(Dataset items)
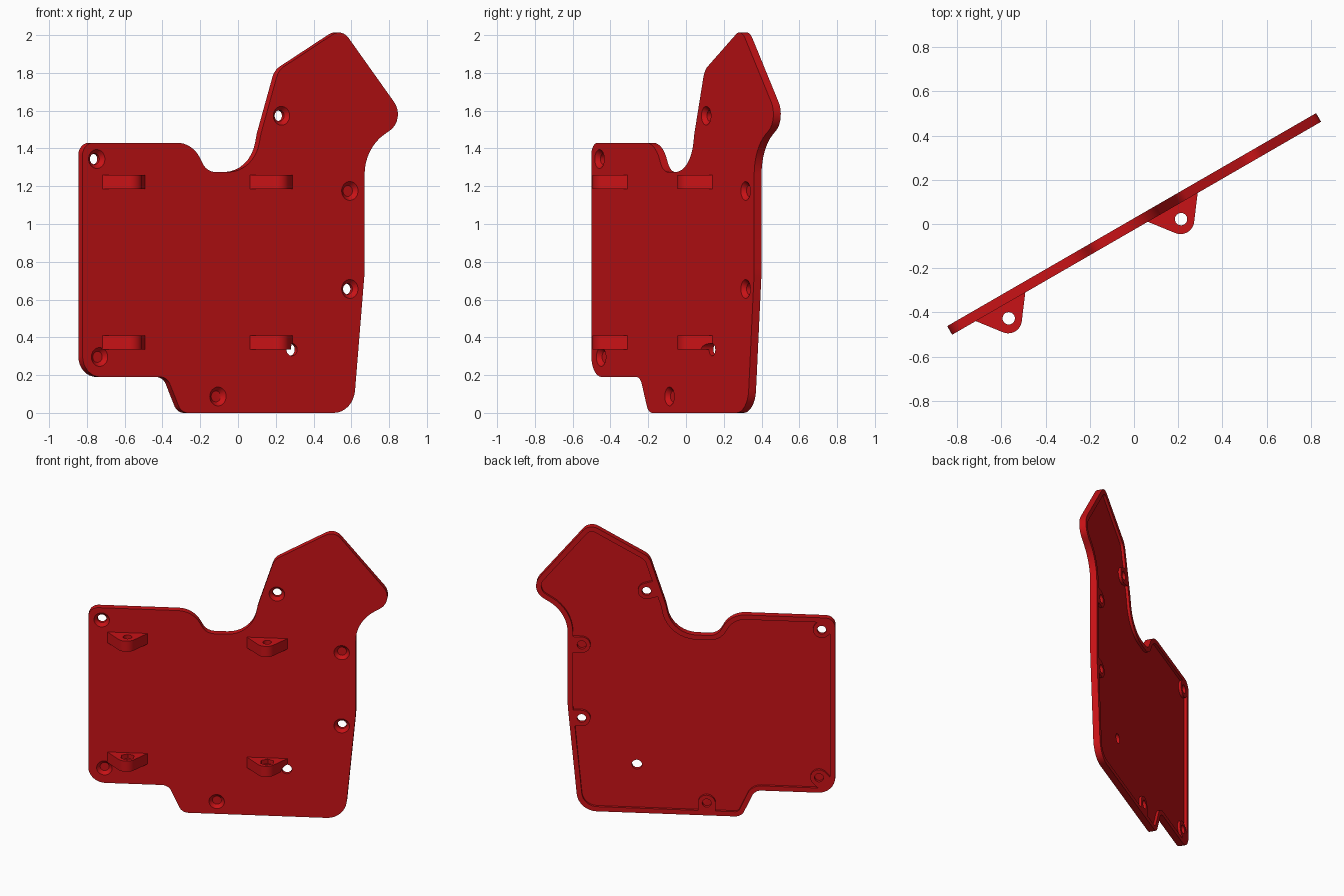
import bpy, bmesh, math
from mathutils import Vector, Matrix

if "Cube" in bpy.data.objects:
    bpy.data.objects.remove(bpy.data.objects["Cube"])

ANG = math.radians(30)
C, S = math.cos(ANG), math.sin(ANG)
T = 0.045                      # plate thickness
H = T / 2
RIM, DEPTH, BOSS = 0.033, 0.018, 0.056

red = bpy.data.materials.new("red")
red.diffuse_color = (0.58, 0.006, 0.008, 1)
red.use_nodes = True
red.node_tree.nodes["Principled BSDF"].inputs["Base Color"].default_value = red.diffuse_color


def to_u(x):
    """Position across the front face, from its x once turned."""
    return (x - H * S) / C


def fillet(points, steps=8):
    """Round every corner (x, z, radius) of a closed outline."""
    out, n = [], len(points)
    for i in range(n):
        p = Vector(points[i][:2])
        r = points[i][2]
        a = Vector(points[i - 1][:2]) - p
        b = Vector(points[(i + 1) % n][:2]) - p
        half = a.angle(b) / 2
        if r == 0 or half > 1.55:
            out.append(p)
            continue
        t = min(r / math.tan(half), a.length * 0.49 if r < 0.07 else a.length * 0.75,
                b.length * 0.49 if r < 0.07 else b.length * 0.75)
        r = t * math.tan(half)
        a.normalize()
        b.normalize()
        mid = p + (a + b).normalized() * (r / math.sin(half))
        v0, v1 = p + a * t - mid, p + b * t - mid
        sweep = math.atan2(v0.x * v1.y - v0.y * v1.x, v0.dot(v1))
        out += [mid + Matrix.Rotation(sweep * k / steps, 2) @ v0 for k in range(steps + 1)]
    return out


def inset(pts, w):
    """Move a clockwise outline inward by w."""
    clean = [p for i, p in enumerate(pts) if (p - pts[i - 1]).length > 1e-4]
    out = []
    for i, p in enumerate(clean):
        d0 = (p - clean[i - 1]).normalized()
        d1 = (clean[(i + 1) % len(clean)] - p).normalized()
        n0, n1 = Vector((d0.y, -d0.x)), Vector((d1.y, -d1.x))
        m = (n0 + n1).normalized()
        out.append(p + m * (w / max(0.4, m.dot(n0))))
    return out


def make(name, bm):
    bmesh.ops.remove_doubles(bm, verts=bm.verts, dist=1e-5)
    bmesh.ops.recalc_face_normals(bm, faces=bm.faces)
    me = bpy.data.meshes.new(name)
    bm.to_mesh(me)
    bm.free()
    me.materials.append(red)
    ob = bpy.data.objects.new(name, me)
    bpy.context.collection.objects.link(ob)
    return ob


def prism(name, pts, lo, hi, upright=False):
    """Extrude an outline along y, or along z when upright."""
    bm = bmesh.new()
    rings = []
    for h in (lo, hi):
        rings.append([bm.verts.new((p[0], p[1], h) if upright else (p[0], h, p[1])) for p in pts])
    n = len(pts)
    bm.faces.new(rings[0])
    bm.faces.new(rings[1][::-1])
    for i in range(n):
        j = (i + 1) % n
        bm.faces.new((rings[0][i], rings[1][i], rings[1][j], rings[0][j]))
    return make(name, bm)


def circle(x, y, r, n=32):
    return [(x + r * math.cos(2 * math.pi * k / n), y + r * math.sin(2 * math.pi * k / n)) for k in range(n)]


def cut(ob, tool):
    m = ob.modifiers.new("cut", 'BOOLEAN')
    m.operation, m.solver, m.object = 'DIFFERENCE', 'EXACT', tool
    dg = bpy.context.evaluated_depsgraph_get()
    me = bpy.data.meshes.new_from_object(ob.evaluated_get(dg))
    ob.modifiers.clear()
    ob.data = me
    bpy.data.objects.remove(tool)


# Plate outline, clockwise seen from the front: x, z, corner radius
outline = [(-0.823, 1.43, 0.065), (-0.24, 1.43, 0.16), (-0.165, 1.275, 0.09), (0.085, 1.275, 0.2),
           (0.122, 1.48, 0.12), (0.215, 1.815, 0.1), (0.55, 2.035, 0.075), (0.89, 1.556, 0.1),
           (0.67, 1.40, 0.25), (0.67, 0.74, 0.5), (0.61, 0.0, 0.13), (-0.30, 0.0, 0.065),
           (-0.375, 0.19, 0.065), (-0.823, 0.19, 0.11)]
edge = fillet([(to_u(x), z, r) for x, z, r in outline])
plate = prism("plate", edge, -H, H)

# Screw holes: x, z, direction to the nearest edge in degrees
holes = [(-0.748, 1.344, 135), (0.23, 1.573, 163), (0.592, 1.175, 0), (0.592, 0.656, 0),
         (-0.733, 0.296, 225), (-0.106, 0.087, 270)]

# Recess in the back, leaving the rim and the screw bosses
recess = prism("recess", inset(edge, RIM), H - DEPTH, H + 0.05)
for x, z, deg in holes:
    u, a = to_u(x), math.radians(deg)
    d, s = Vector((math.cos(a), math.sin(a))), Vector((-math.sin(a), math.cos(a)))
    c = Vector((u, z))
    tab = [c + d * BOSS * math.cos(t) + s * BOSS * math.sin(t)
           for t in [math.pi * (0.5 + k / 16) for k in range(17)]]
    tab += [c + d * 0.12 - s * BOSS, c + d * 0.12 + s * BOSS]
    cut(recess, prism("boss", tab, H - DEPTH - 0.02, H + 0.1))
cut(plate, recess)

# Countersunk holes
for x, z, _ in holes:
    u = to_u(x)
    cut(plate, prism("drill", circle(u, z, 0.029), -0.1, 0.1))
    bm = bmesh.new()
    bmesh.ops.create_cone(bm, cap_ends=True, segments=32, radius1=0.029, radius2=0.071, depth=0.044,
                          matrix=Matrix.Translation((u, -H, z)) @ Matrix.Rotation(math.pi / 2, 4, 'X'))
    cut(plate, make("countersink", bm))

# Plain cable hole
hole_u, hole_z, hole_r = to_u(0.285), 0.335, 0.033
cut(plate, prism("drill", circle(hole_u, hole_z, hole_r), -0.1, 0.1))
plate.rotation_euler.z = ANG

# Hinge brackets on the front, upright lugs with a pin hole
parts = [plate]
for side, ox, oy in (("right", 0, 0), ("left", -0.78, -0.449)):
    for level, z0 in (("upper", 1.185), ("lower", 0.335)):
        lug = fillet([(0.058 + ox, 0.012 + oy, 0), (0.289 + ox, 0.146 + oy, 0),
                      (0.262 + ox, -0.072 + oy, 0.062)], 14)
        ob = prism(f"{side}_{level}_bracket", lug, z0, z0 + 0.075, True)
        cut(ob, prism("pin_hole", circle(0.213 + ox, 0.022 + oy, 0.028), z0 - 0.1, z0 + 0.2, True))
        if level == "lower":       # nut pocket
            cut(ob, prism("nut", circle(0.213 + ox, 0.022 + oy, 0.046, 6), z0 + 0.045, z0 + 0.2, True))
            if side == "right":    # clearance for the cable hole
                tool = prism("clearance", circle(hole_u, hole_z, hole_r), -0.4, 0.1)
                tool.rotation_euler.z = ANG
                cut(ob, tool)
        parts.append(ob)

for ob in parts:
    bpy.ops.object.select_all(action='DESELECT')
    ob.select_set(True)
    bpy.context.view_layer.objects.active = ob
    bpy.ops.object.shade_smooth_by_angle(angle=math.radians(30))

## PROMPT:
Without the pictures, return the records above exactly as written.

## WRITTEN ANSWER:
import bpy, bmesh, math
from mathutils import Vector, Matrix

if "Cube" in bpy.data.objects:
    bpy.data.objects.remove(bpy.data.objects["Cube"])

ANG = math.radians(30)
C, S = math.cos(ANG), math.sin(ANG)
T = 0.045                      # plate thickness
H = T / 2
RIM, DEPTH, BOSS = 0.033, 0.018, 0.056

red = bpy.data.materials.new("red")
red.diffuse_color = (0.58, 0.006, 0.008, 1)
red.use_nodes = True
red.node_tree.nodes["Principled BSDF"].inputs["Base Color"].default_value = red.diffuse_color


def to_u(x):
    """Position across the front face, from its x once turned."""
    return (x - H * S) / C


def fillet(points, steps=8):
    """Round every corner (x, z, radius) of a closed outline."""
    out, n = [], len(points)
    for i in range(n):
        p = Vector(points[i][:2])
        r = points[i][2]
        a = Vector(points[i - 1][:2]) - p
        b = Vector(points[(i + 1) % n][:2]) - p
        half = a.angle(b) / 2
        if r == 0 or half > 1.55:
            out.append(p)
            continue
        t = min(r / math.tan(half), a.length * 0.49 if r < 0.07 else a.length * 0.75,
                b.length * 0.49 if r < 0.07 else b.length * 0.75)
        r = t * math.tan(half)
        a.normalize()
        b.normalize()
        mid = p + (a + b).normalized() * (r / math.sin(half))
        v0, v1 = p + a * t - mid, p + b * t - mid
        sweep = math.atan2(v0.x * v1.y - v0.y * v1.x, v0.dot(v1))
        out += [mid + Matrix.Rotation(sweep * k / steps, 2) @ v0 for k in range(steps + 1)]
    return out


def inset(pts, w):
    """Move a clockwise outline inward by w."""
    clean = [p for i, p in enumerate(pts) if (p - pts[i - 1]).length > 1e-4]
    out = []
    for i, p in enumerate(clean):
        d0 = (p - clean[i - 1]).normalized()
        d1 = (clean[(i + 1) % len(clean)] - p).normalized()
        n0, n1 = Vector((d0.y, -d0.x)), Vector((d1.y, -d1.x))
        m = (n0 + n1).normalized()
        out.append(p + m * (w / max(0.4, m.dot(n0))))
    return out


def make(name, bm):
    bmesh.ops.remove_doubles(bm, verts=bm.verts, dist=1e-5)
    bmesh.ops.recalc_face_normals(bm, faces=bm.faces)
    me = bpy.data.meshes.new(name)
    bm.to_mesh(me)
    bm.free()
    me.materials.append(red)
    ob = bpy.data.objects.new(name, me)
    bpy.context.collection.objects.link(ob)
    return ob


def prism(name, pts, lo, hi, upright=False):
    """Extrude an outline along y, or along z when upright."""
    bm = bmesh.new()
    rings = []
    for h in (lo, hi):
        rings.append([bm.verts.new((p[0], p[1], h) if upright else (p[0], h, p[1])) for p in pts])
    n = len(pts)
    bm.faces.new(rings[0])
    bm.faces.new(rings[1][::-1])
    for i in range(n):
        j = (i + 1) % n
        bm.faces.new((rings[0][i], rings[1][i], rings[1][j], rings[0][j]))
    return make(name, bm)


def circle(x, y, r, n=32):
    return [(x + r * math.cos(2 * math.pi * k / n), y + r * math.sin(2 * math.pi * k / n)) for k in range(n)]


def cut(ob, tool):
    m = ob.modifiers.new("cut", 'BOOLEAN')
    m.operation, m.solver, m.object = 'DIFFERENCE', 'EXACT', tool
    dg = bpy.context.evaluated_depsgraph_get()
    me = bpy.data.meshes.new_from_object(ob.evaluated_get(dg))
    ob.modifiers.clear()
    ob.data = me
    bpy.data.objects.remove(tool)


# Plate outline, clockwise seen from the front: x, z, corner radius
outline = [(-0.823, 1.43, 0.065), (-0.24, 1.43, 0.16), (-0.165, 1.275, 0.09), (0.085, 1.275, 0.2),
           (0.122, 1.48, 0.12), (0.215, 1.815, 0.1), (0.55, 2.035, 0.075), (0.89, 1.556, 0.1),
           (0.67, 1.40, 0.25), (0.67, 0.74, 0.5), (0.61, 0.0, 0.13), (-0.30, 0.0, 0.065),
           (-0.375, 0.19, 0.065), (-0.823, 0.19, 0.11)]
edge = fillet([(to_u(x), z, r) for x, z, r in outline])
plate = prism("plate", edge, -H, H)

# Screw holes: x, z, direction to the nearest edge in degrees
holes = [(-0.748, 1.344, 135), (0.23, 1.573, 163), (0.592, 1.175, 0), (0.592, 0.656, 0),
         (-0.733, 0.296, 225), (-0.106, 0.087, 270)]

# Recess in the back, leaving the rim and the screw bosses
recess = prism("recess", inset(edge, RIM), H - DEPTH, H + 0.05)
for x, z, deg in holes:
    u, a = to_u(x), math.radians(deg)
    d, s = Vector((math.cos(a), math.sin(a))), Vector((-math.sin(a), math.cos(a)))
    c = Vector((u, z))
    tab = [c + d * BOSS * math.cos(t) + s * BOSS * math.sin(t)
           for t in [math.pi * (0.5 + k / 16) for k in range(17)]]
    tab += [c + d * 0.12 - s * BOSS, c + d * 0.12 + s * BOSS]
    cut(recess, prism("boss", tab, H - DEPTH - 0.02, H + 0.1))
cut(plate, recess)

# Countersunk holes
for x, z, _ in holes:
    u = to_u(x)
    cut(plate, prism("drill", circle(u, z, 0.029), -0.1, 0.1))
    bm = bmesh.new()
    bmesh.ops.create_cone(bm, cap_ends=True, segments=32, radius1=0.029, radius2=0.071, depth=0.044,
                          matrix=Matrix.Translation((u, -H, z)) @ Matrix.Rotation(math.pi / 2, 4, 'X'))
    cut(plate, make("countersink", bm))

# Plain cable hole
hole_u, hole_z, hole_r = to_u(0.285), 0.335, 0.033
cut(plate, prism("drill", circle(hole_u, hole_z, hole_r), -0.1, 0.1))
plate.rotation_euler.z = ANG

# Hinge brackets on the front, upright lugs with a pin hole
parts = [plate]
for side, ox, oy in (("right", 0, 0), ("left", -0.78, -0.449)):
    for level, z0 in (("upper", 1.185), ("lower", 0.335)):
        lug = fillet([(0.058 + ox, 0.012 + oy, 0), (0.289 + ox, 0.146 + oy, 0),
                      (0.262 + ox, -0.072 + oy, 0.062)], 14)
        ob = prism(f"{side}_{level}_bracket", lug, z0, z0 + 0.075, True)
        cut(ob, prism("pin_hole", circle(0.213 + ox, 0.022 + oy, 0.028), z0 - 0.1, z0 + 0.2, True))
        if level == "lower":       # nut pocket
            cut(ob, prism("nut", circle(0.213 + ox, 0.022 + oy, 0.046, 6), z0 + 0.045, z0 + 0.2, True))
            if side == "right":    # clearance for the cable hole
                tool = prism("clearance", circle(hole_u, hole_z, hole_r), -0.4, 0.1)
                tool.rotation_euler.z = ANG
                cut(ob, tool)
        parts.append(ob)

for ob in parts:
    bpy.ops.object.select_all(action='DESELECT')
    ob.select_set(True)
    bpy.context.view_layer.objects.active = ob
    bpy.ops.object.shade_smooth_by_angle(angle=math.radians(30))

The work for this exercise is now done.